Young continued to be the Terps’ only form of consistent offense in the second half, finishing with a game-high 26 points on 12-for-23 shooting. Every other Maryland player combined to shoot just 22.5 percent from the field and 18.8 percent from three. Purdue coach Matt Painter said after the game that the Boilermakers emphasized making Maryland take outside shots.

A late spark from Young’s supporting cast brought the Terps within 14 with five minutes to go, but Maryland’s offensive struggles left it with little hope of cutting the deficit further against the top-ranked team in the country.

The loss marked the end of the Terps’ five-game winning streak, the end of their 19-game home winning streak and the first home Big Ten defeat under coach Kevin Willard in an ugly return to conference play.

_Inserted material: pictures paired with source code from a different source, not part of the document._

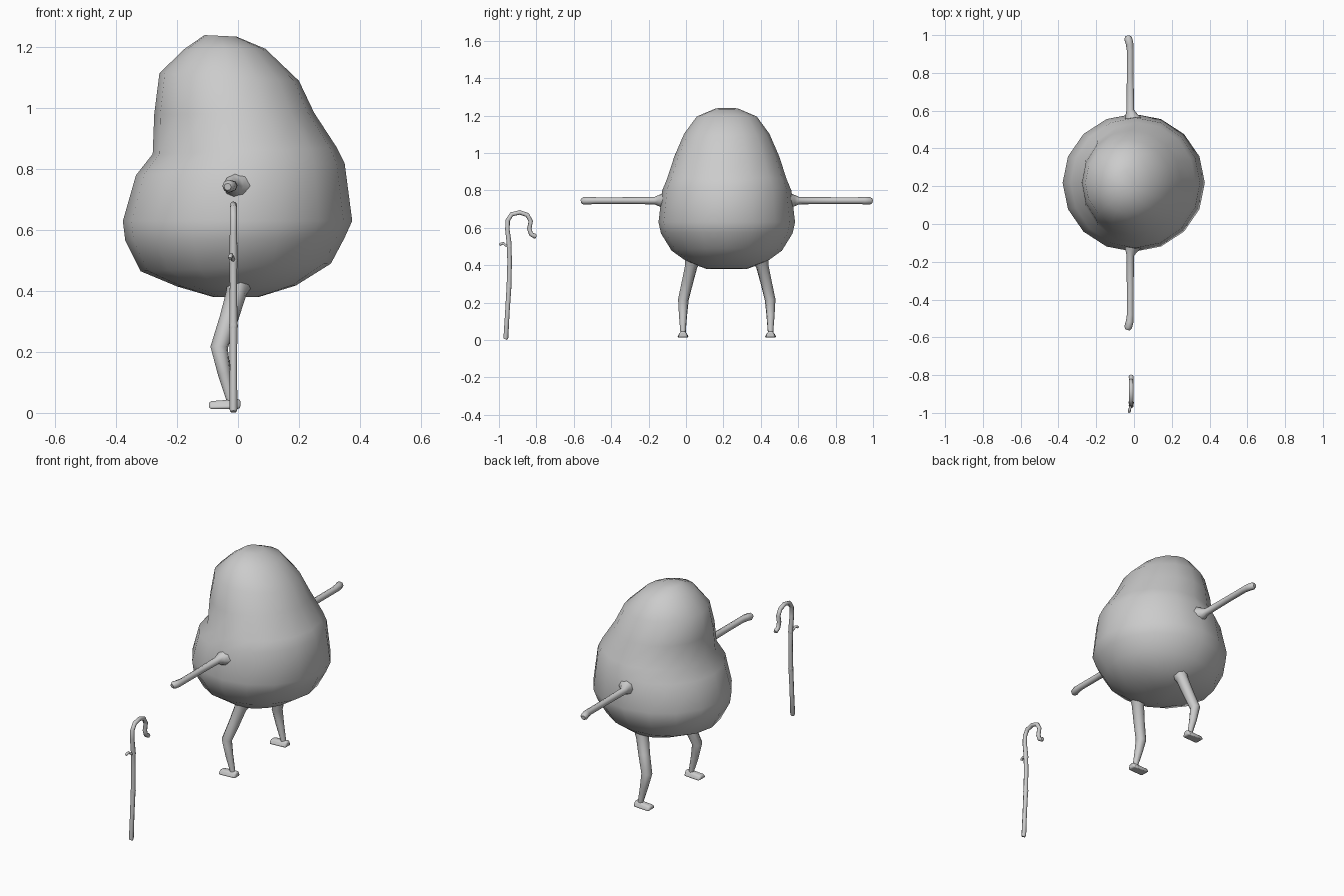
import bpy
import bmesh
from math import sin, cos, tau

default = bpy.data.objects.get("Cube")
if default:
    bpy.data.objects.remove(default)

grey = bpy.data.materials.new("plain grey")
grey.use_nodes = True
grey.diffuse_color = (0.6, 0.6, 0.6, 1)
grey.node_tree.nodes["Principled BSDF"].inputs["Base Color"].default_value = (0.6, 0.6, 0.6, 1)

MID = 0.218   # y of the body's mirror plane


def finish(obj, angle=1.2):
    bpy.ops.object.select_all(action='DESELECT')
    obj.select_set(True)
    bpy.context.view_layer.objects.active = obj
    if obj.type == 'CURVE':
        bpy.ops.object.convert(target='MESH')
        obj = bpy.context.object
    obj.data.materials.clear()
    obj.data.materials.append(grey)
    bpy.ops.object.shade_smooth_by_angle(angle=angle)
    return obj


def mesh_object(name, bm):
    bmesh.ops.recalc_face_normals(bm, faces=bm.faces)
    mesh = bpy.data.meshes.new(name)
    bm.to_mesh(mesh)
    bm.free()
    obj = bpy.data.objects.new(name, mesh)
    bpy.context.collection.objects.link(obj)
    return obj


def tube(name, points, resolution=2, kind='POLY'):
    """Round tube through (x, y, z, radius) points."""
    curve = bpy.data.curves.new(name, 'CURVE')
    curve.dimensions = '3D'
    curve.bevel_depth = 1
    curve.bevel_resolution = resolution
    curve.use_fill_caps = True
    spline = curve.splines.new(kind)
    spline.points.add(len(points) - 1)
    for p, (x, y, z, r) in zip(spline.points, points):
        p.co = (x, y, z, 1)
        p.radius = r
    if kind == 'NURBS':
        spline.order_u = 3
        spline.use_endpoint_u = True
        spline.resolution_u = 4
    obj = bpy.data.objects.new(name, curve)
    bpy.context.collection.objects.link(obj)
    return finish(obj)


# Body: tilted rings given as back x, back z, front x, front z, half depth
rings = [
    (-.08, .38, .07, .381, .11), (-.20, .415, .19, .418, .21),
    (-.32, .465, .305, .49, .295), (-.37, .565, .35, .575, .352),
    (-.378, .63, .375, .63, .365), (-.335, .78, .35, .82, .345),
    (-.28, .85, .325, .87, .32), (-.275, .98, .25, .985, .28),
    (-.258, 1.115, .20, 1.09, .228), (-.175, 1.195, .09, 1.195, .16),
    (-.11, 1.24, -.005, 1.235, .06),
]
SIDES = 16
bm = bmesh.new()
loops = []
for x0, z0, x1, z1, depth in rings:
    loop = []
    for i in range(SIDES):
        a = tau * i / SIDES
        t = (1 + cos(a)) / 2
        loop.append(bm.verts.new((x0 + (x1 - x0) * t, MID + depth * sin(a), z0 + (z1 - z0) * t)))
    loops.append(loop)
for low, high in zip(loops, loops[1:]):
    for i in range(SIDES):
        j = (i + 1) % SIDES
        bm.faces.new((low[i], low[j], high[j], high[i]))
bm.faces.new(loops[0])
bm.faces.new(loops[-1])
finish(mesh_object("body", bm))

for side, label in ((-1, "front"), (1, "back")):
    # Arm with flared shoulder and small bent hand
    arm = [(0, .32, .745, .05), (-.015, .355, .745, .034), (-.02, .385, .745, .02),
           (-.02, .56, .745, .018), (-.02, .70, .745, .018), (-.023, .735, .745, .02),
           (-.031, .765, .744, .021), (-.034, .778, .742, .012)]
    tube(label + "_arm", [(x, MID + side * y, z, r) for x, y, z, r in arm])

    # Bent leg with a flared hip
    leg = [(.005, .175, .44, .05), (-.005, .19, .395, .034), (-.03, .21, .31, .031),
           (-.062, .232, .215, .029), (-.045, .234, .13, .022), (-.024, .234, .045, .015),
           (-.022, .234, .025, .015)]
    tube(label + "_leg", [(x, MID + side * y, z, r) for x, y, z, r in leg])

    # Wedge foot, narrower on top, toes toward -x
    bm = bmesh.new()
    bmesh.ops.create_cube(bm, size=1)
    for v in bm.verts:
        top = v.co.z > 0
        toe = v.co.x < 0
        width = (.036 if top else .066) * (1 if toe else .8)
        v.co = (-.096 if toe else .008,
                MID + side * .234 + v.co.y * width,
                (.038 if toe else .046) if top else .013)
    foot = mesh_object(label + "_foot", bm)
    bevel = foot.modifiers.new("rounded", 'BEVEL')
    bevel.width = .009
    bevel.segments = 2
    finish(foot)

# Walking cane with a hooked handle
cane = [(-.966, .004, .010), (-.963, .012, .013), (-.955, .15, .012), (-.946, .29, .013),
        (-.943, .42, .012), (-.946, .52, .013), (-.955, .59, .012), (-.953, .64, .012),
        (-.932, .672, .012), (-.888, .682, .012), (-.848, .668, .012), (-.830, .635, .012),
        (-.838, .595, .012), (-.828, .565, .012), (-.808, .555, .013), (-.800, .553, .009)]
tube("cane", [(-.015, y, z, r) for y, z, r in cane])

# Twig stub and knots on the cane
tube("cane_twig", [(-.015, -.945, .50, .008), (-.018, -.965, .507, .007),
                   (-.022, -.978, .518, .007), (-.025, -.990, .513, .008),
                   (-.026, -.996, .507, .006)], 1)
for z, y in ((.285, -.946), (.50, -.945)):
    tube("cane_knot", [(-.015, y, z - .02, .010), (-.015, y, z, .0155), (-.015, y, z + .02, .010)], 1)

“We were one step behind, they were just better than us offensively and defensively, we have to be more physical,” Young said. “The Big Ten is a physical league, so there’s no game that’s going to be a drop off or a buy game, so we got to be ready to play from the jump, home and away.”